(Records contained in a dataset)
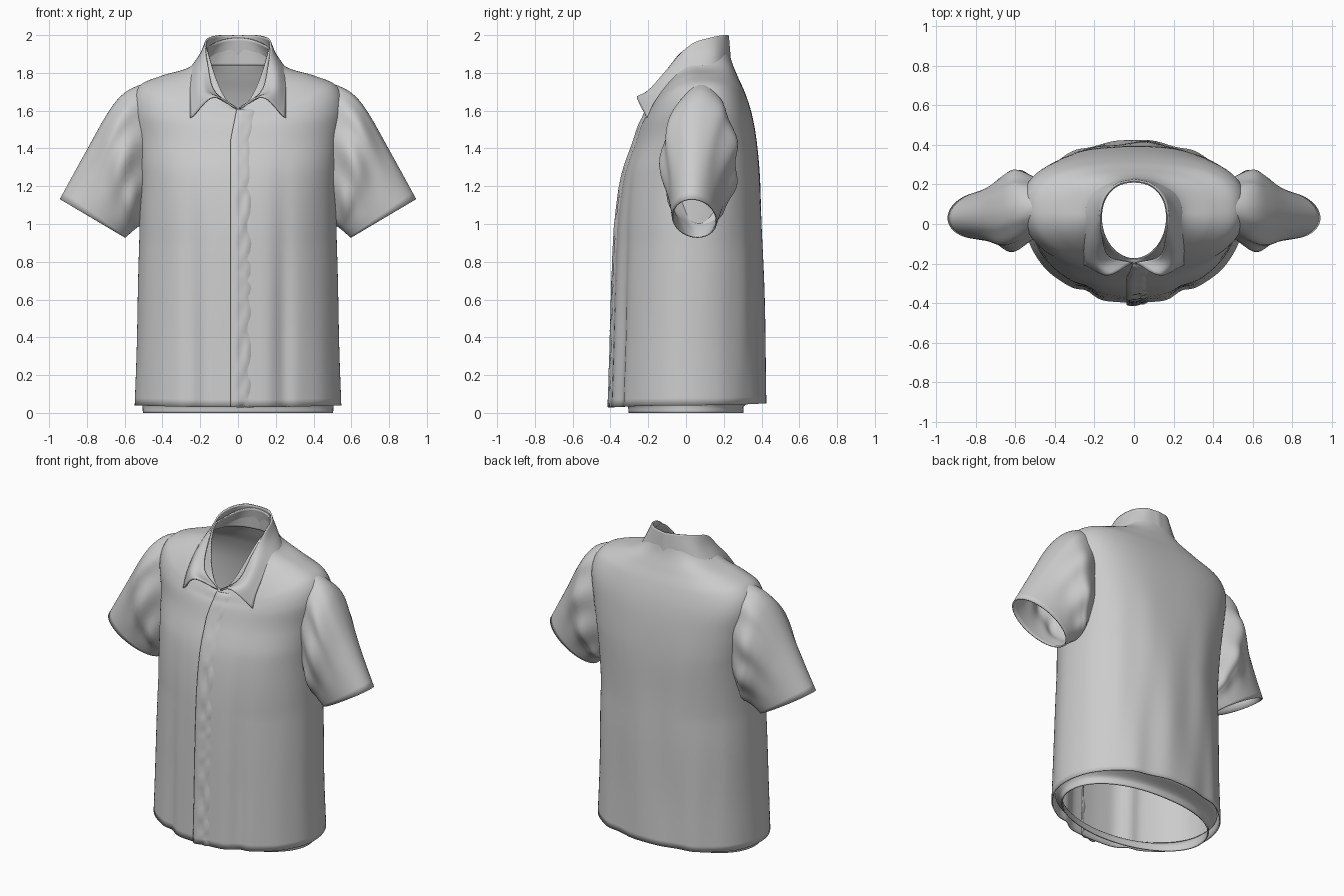
import bpy, math
from mathutils import Vector

if "Cube" in bpy.data.objects:
    bpy.data.objects.remove(bpy.data.objects["Cube"])


def spline(pts, per):
    """Smooth curve through control tuples, 'per' samples per span."""
    v = [Vector(p) for p in pts]
    v = [v[0] * 2 - v[1]] + v + [v[-1] * 2 - v[-2]]
    out = []
    for i in range(1, len(v) - 2):
        a, b, c, d = v[i - 1:i + 3]
        for k in range(per):
            t = k / per
            out.append(0.5 * (2 * b + (c - a) * t + (2 * a - 5 * b + 4 * c - d) * t * t
                              + (3 * b - a - 3 * c + d) * t ** 3))
    return out + [v[-2]]


def loft(name, rows, closed=False, thick=0.008, mirror=False):
    """Skin a grid of points into a smooth cloth sheet."""
    n = len(rows[0])
    faces = []
    for r in range(len(rows) - 1):
        for c in range(n if closed else n - 1):
            d = (c + 1) % n
            faces.append((r * n + c, r * n + d, (r + 1) * n + d, (r + 1) * n + c))
    me = bpy.data.meshes.new(name)
    me.from_pydata([tuple(p) for row in rows for p in row], [], faces)
    ob = bpy.data.objects.new(name, me)
    bpy.context.collection.objects.link(ob)
    if mirror:
        m = ob.modifiers.new("mirror", 'MIRROR')
        m.use_clip = True
        m.merge_threshold = 0.002
    s = ob.modifiers.new("cloth", 'SOLIDIFY')
    s.thickness = thick
    s.offset = 0
    bpy.context.view_layer.objects.active = ob
    ob.select_set(True)
    bpy.ops.object.shade_smooth_by_angle(angle=math.radians(50))
    ob.select_set(False)
    return ob


def power(v, e):
    return math.copysign(abs(v) ** e, v)


def ring(g, n=144, folds=0.0):
    """Oval ring whose height differs at front, sides and back."""
    hw, yf, yb, yc, zf, zs, zb = g
    # the chest and shoulder blades are boxier than the waist and neck
    full = max(0, min(1, (zs - .9) / .4, (1.86 - zs) / .12))
    pts = []
    for i in range(n):
        a = 2 * math.pi * i / n
        c, s = math.cos(a), math.sin(a)
        e = .9 - .14 * full if s > 0 else 1.02 - .14 * full
        x = hw * power(c, e)
        y = yc + ((yb - yc) if s > 0 else (yc - yf)) * power(s, e)
        z = zs + ((zb - zs) if s > 0 else (zf - zs)) * s * s
        # hanging folds: a pair of front creases plus soft waves
        crease = math.exp(-((abs(x) - .24) / .045) ** 2) - .3 * math.exp(-((abs(x) - .16) / .06) ** 2)
        wave = math.cos(10 * a + 2 * zs) + 0.5 * math.sin(17 * a - 3 * zs)
        y += folds * (1.3 * crease if s < 0 else -.4 * wave * s)
        x *= 1 + .4 * folds * wave * abs(s)
        pts.append((x, y, z))
    return pts


# Torso from hem over the shoulders to the neck:
# half width, front y, back y, side y, front z, side z, back z
torso = [(.543, -.395, .418, .00, .03, .04, .05),
         (.532, -.385, .41, .00, .35, .35, .35),
         (.525, -.375, .405, .01, .7, .7, .7),
         (.517, -.36, .395, .02, 1.0, 1.0, 1.0),
         (.518, -.325, .388, .05, 1.25, 1.25, 1.25),
         (.54, -.265, .37, .08, 1.43, 1.45, 1.44),
         (.562, -.235, .345, .085, 1.52, 1.62, 1.58),
         (.52, -.215, .31, .075, 1.56, 1.728, 1.69),
         (.40, -.205, .27, .06, 1.585, 1.782, 1.78),
         (.25, -.195, .235, .05, 1.60, 1.83, 1.87),
         (.165, -.175, .213, .03, 1.61, 1.93, 1.985)]
profile = spline(torso, 8)
loft("shirt_body", [ring(g, folds=.016 * max(0, min(1, 1.45 - g[5]))) for g in profile], True)

# Inner hem band hanging just below the outer hem
band = [(.50, -.30, .30, 0, 0, 0, 0), (.503, -.31, .31, 0, .045, .045, .045),
        (.525, -.372, .40, 0, .08, .08, .08)]
loft("inner_hem", [ring(g) for g in spline(band, 4)], True)

# Button placket: a slightly rippled overlapping strip down the front
rows = []
for g in profile:
    z, y = g[4], g[1]
    if z > 1.605:
        break
    wave = .006 * math.sin(z * 42 + 2 * math.sin(z * 9)) * (1 if z < 1.2 else .2)
    lean = .03 * max(0, z - 1.45) / .15
    rows.append(spline([(-.038 + lean, y - .012, z), (-.015 + lean, y - .017, z),
                        (.02 + lean, y - .011 + wave, z), (.05 + lean, y - .004 - wave, z),
                        (.085 + lean, y + .014, z)], 3))
loft("placket", rows, thick=.006)

# Sleeves: top (x, z), bottom (x, z), half depth, centre y
sleeve = [(.42, 1.755, .44, 1.10, .10, .09), (.53, 1.728, .495, 1.04, .165, .085),
          (.615, 1.677, .515, 1.0, .195, .08), (.69, 1.58, .535, .985, .185, .07),
          (.80, 1.385, .56, .965, .145, .065), (.94, 1.13, .60, .93, .115, .06)]
rows = []
for i, (tx, tz, bx, bz, d, yc) in enumerate(spline(sleeve, 7)):
    grow = math.sin(math.pi * min(1, i / 32))
    row = []
    for j in range(72):
        a = 2 * math.pi * j / 72
        h = (1 + math.cos(a)) / 2
        k = 1 + .06 * grow * math.cos(9 * a + .08 * i)
        y = yc + d * math.sin(a) * k - .03 * h * i / 35
        # the armhole bows outwards at mid height
        bow = .03 * grow * math.sin(a) ** 2
        row.append((bx + (tx - bx) * h + bow, y, bz + (tz - bz) * h))
    rows.append(row)
loft("sleeve", rows, True, mirror=True)

# Collar: fold line, middle and outer edge for each station, front to centre back
collar = [((.008, -.195, 1.612), (.13, -.258, 1.672), (.25, -.205, 1.56)),
          ((.125, -.165, 1.70), (.19, -.195, 1.705), (.25, -.165, 1.65)),
          ((.16, -.075, 1.845), (.205, -.09, 1.81), (.252, -.07, 1.755)),
          ((.172, .03, 1.95), (.20, .03, 1.89), (.25, .04, 1.822)),
          ((.15, .13, 1.985), (.174, .145, 1.92), (.215, .15, 1.835)),
          ((.085, .20, 2.0), (.096, .208, 1.925), (.115, .212, 1.84)),
          ((0, .222, 1.998), (0, .228, 1.925), (0, .235, 1.84))]
across = [spline(st, 8) for st in collar]
columns = [spline([st[k] for st in across], 6) for k in range(len(across[0]))]
loft("collar", columns, thick=.010, mirror=True)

_TASK GOAL_. Please copy the data above character for character, skipping any pictures.

_EXERCISE RESULT_.
import bpy, math
from mathutils import Vector

if "Cube" in bpy.data.objects:
    bpy.data.objects.remove(bpy.data.objects["Cube"])


def spline(pts, per):
    """Smooth curve through control tuples, 'per' samples per span."""
    v = [Vector(p) for p in pts]
    v = [v[0] * 2 - v[1]] + v + [v[-1] * 2 - v[-2]]
    out = []
    for i in range(1, len(v) - 2):
        a, b, c, d = v[i - 1:i + 3]
        for k in range(per):
            t = k / per
            out.append(0.5 * (2 * b + (c - a) * t + (2 * a - 5 * b + 4 * c - d) * t * t
                              + (3 * b - a - 3 * c + d) * t ** 3))
    return out + [v[-2]]


def loft(name, rows, closed=False, thick=0.008, mirror=False):
    """Skin a grid of points into a smooth cloth sheet."""
    n = len(rows[0])
    faces = []
    for r in range(len(rows) - 1):
        for c in range(n if closed else n - 1):
            d = (c + 1) % n
            faces.append((r * n + c, r * n + d, (r + 1) * n + d, (r + 1) * n + c))
    me = bpy.data.meshes.new(name)
    me.from_pydata([tuple(p) for row in rows for p in row], [], faces)
    ob = bpy.data.objects.new(name, me)
    bpy.context.collection.objects.link(ob)
    if mirror:
        m = ob.modifiers.new("mirror", 'MIRROR')
        m.use_clip = True
        m.merge_threshold = 0.002
    s = ob.modifiers.new("cloth", 'SOLIDIFY')
    s.thickness = thick
    s.offset = 0
    bpy.context.view_layer.objects.active = ob
    ob.select_set(True)
    bpy.ops.object.shade_smooth_by_angle(angle=math.radians(50))
    ob.select_set(False)
    return ob


def power(v, e):
    return math.copysign(abs(v) ** e, v)


def ring(g, n=144, folds=0.0):
    """Oval ring whose height differs at front, sides and back."""
    hw, yf, yb, yc, zf, zs, zb = g
    # the chest and shoulder blades are boxier than the waist and neck
    full = max(0, min(1, (zs - .9) / .4, (1.86 - zs) / .12))
    pts = []
    for i in range(n):
        a = 2 * math.pi * i / n
        c, s = math.cos(a), math.sin(a)
        e = .9 - .14 * full if s > 0 else 1.02 - .14 * full
        x = hw * power(c, e)
        y = yc + ((yb - yc) if s > 0 else (yc - yf)) * power(s, e)
        z = zs + ((zb - zs) if s > 0 else (zf - zs)) * s * s
        # hanging folds: a pair of front creases plus soft waves
        crease = math.exp(-((abs(x) - .24) / .045) ** 2) - .3 * math.exp(-((abs(x) - .16) / .06) ** 2)
        wave = math.cos(10 * a + 2 * zs) + 0.5 * math.sin(17 * a - 3 * zs)
        y += folds * (1.3 * crease if s < 0 else -.4 * wave * s)
        x *= 1 + .4 * folds * wave * abs(s)
        pts.append((x, y, z))
    return pts


# Torso from hem over the shoulders to the neck:
# half width, front y, back y, side y, front z, side z, back z
torso = [(.543, -.395, .418, .00, .03, .04, .05),
         (.532, -.385, .41, .00, .35, .35, .35),
         (.525, -.375, .405, .01, .7, .7, .7),
         (.517, -.36, .395, .02, 1.0, 1.0, 1.0),
         (.518, -.325, .388, .05, 1.25, 1.25, 1.25),
         (.54, -.265, .37, .08, 1.43, 1.45, 1.44),
         (.562, -.235, .345, .085, 1.52, 1.62, 1.58),
         (.52, -.215, .31, .075, 1.56, 1.728, 1.69),
         (.40, -.205, .27, .06, 1.585, 1.782, 1.78),
         (.25, -.195, .235, .05, 1.60, 1.83, 1.87),
         (.165, -.175, .213, .03, 1.61, 1.93, 1.985)]
profile = spline(torso, 8)
loft("shirt_body", [ring(g, folds=.016 * max(0, min(1, 1.45 - g[5]))) for g in profile], True)

# Inner hem band hanging just below the outer hem
band = [(.50, -.30, .30, 0, 0, 0, 0), (.503, -.31, .31, 0, .045, .045, .045),
        (.525, -.372, .40, 0, .08, .08, .08)]
loft("inner_hem", [ring(g) for g in spline(band, 4)], True)

# Button placket: a slightly rippled overlapping strip down the front
rows = []
for g in profile:
    z, y = g[4], g[1]
    if z > 1.605:
        break
    wave = .006 * math.sin(z * 42 + 2 * math.sin(z * 9)) * (1 if z < 1.2 else .2)
    lean = .03 * max(0, z - 1.45) / .15
    rows.append(spline([(-.038 + lean, y - .012, z), (-.015 + lean, y - .017, z),
                        (.02 + lean, y - .011 + wave, z), (.05 + lean, y - .004 - wave, z),
                        (.085 + lean, y + .014, z)], 3))
loft("placket", rows, thick=.006)

# Sleeves: top (x, z), bottom (x, z), half depth, centre y
sleeve = [(.42, 1.755, .44, 1.10, .10, .09), (.53, 1.728, .495, 1.04, .165, .085),
          (.615, 1.677, .515, 1.0, .195, .08), (.69, 1.58, .535, .985, .185, .07),
          (.80, 1.385, .56, .965, .145, .065), (.94, 1.13, .60, .93, .115, .06)]
rows = []
for i, (tx, tz, bx, bz, d, yc) in enumerate(spline(sleeve, 7)):
    grow = math.sin(math.pi * min(1, i / 32))
    row = []
    for j in range(72):
        a = 2 * math.pi * j / 72
        h = (1 + math.cos(a)) / 2
        k = 1 + .06 * grow * math.cos(9 * a + .08 * i)
        y = yc + d * math.sin(a) * k - .03 * h * i / 35
        # the armhole bows outwards at mid height
        bow = .03 * grow * math.sin(a) ** 2
        row.append((bx + (tx - bx) * h + bow, y, bz + (tz - bz) * h))
    rows.append(row)
loft("sleeve", rows, True, mirror=True)

# Collar: fold line, middle and outer edge for each station, front to centre back
collar = [((.008, -.195, 1.612), (.13, -.258, 1.672), (.25, -.205, 1.56)),
          ((.125, -.165, 1.70), (.19, -.195, 1.705), (.25, -.165, 1.65)),
          ((.16, -.075, 1.845), (.205, -.09, 1.81), (.252, -.07, 1.755)),
          ((.172, .03, 1.95), (.20, .03, 1.89), (.25, .04, 1.822)),
          ((.15, .13, 1.985), (.174, .145, 1.92), (.215, .15, 1.835)),
          ((.085, .20, 2.0), (.096, .208, 1.925), (.115, .212, 1.84)),
          ((0, .222, 1.998), (0, .228, 1.925), (0, .235, 1.84))]
across = [spline(st, 8) for st in collar]
columns = [spline([st[k] for st in across], 6) for k in range(len(across[0]))]
loft("collar", columns, thick=.010, mirror=True)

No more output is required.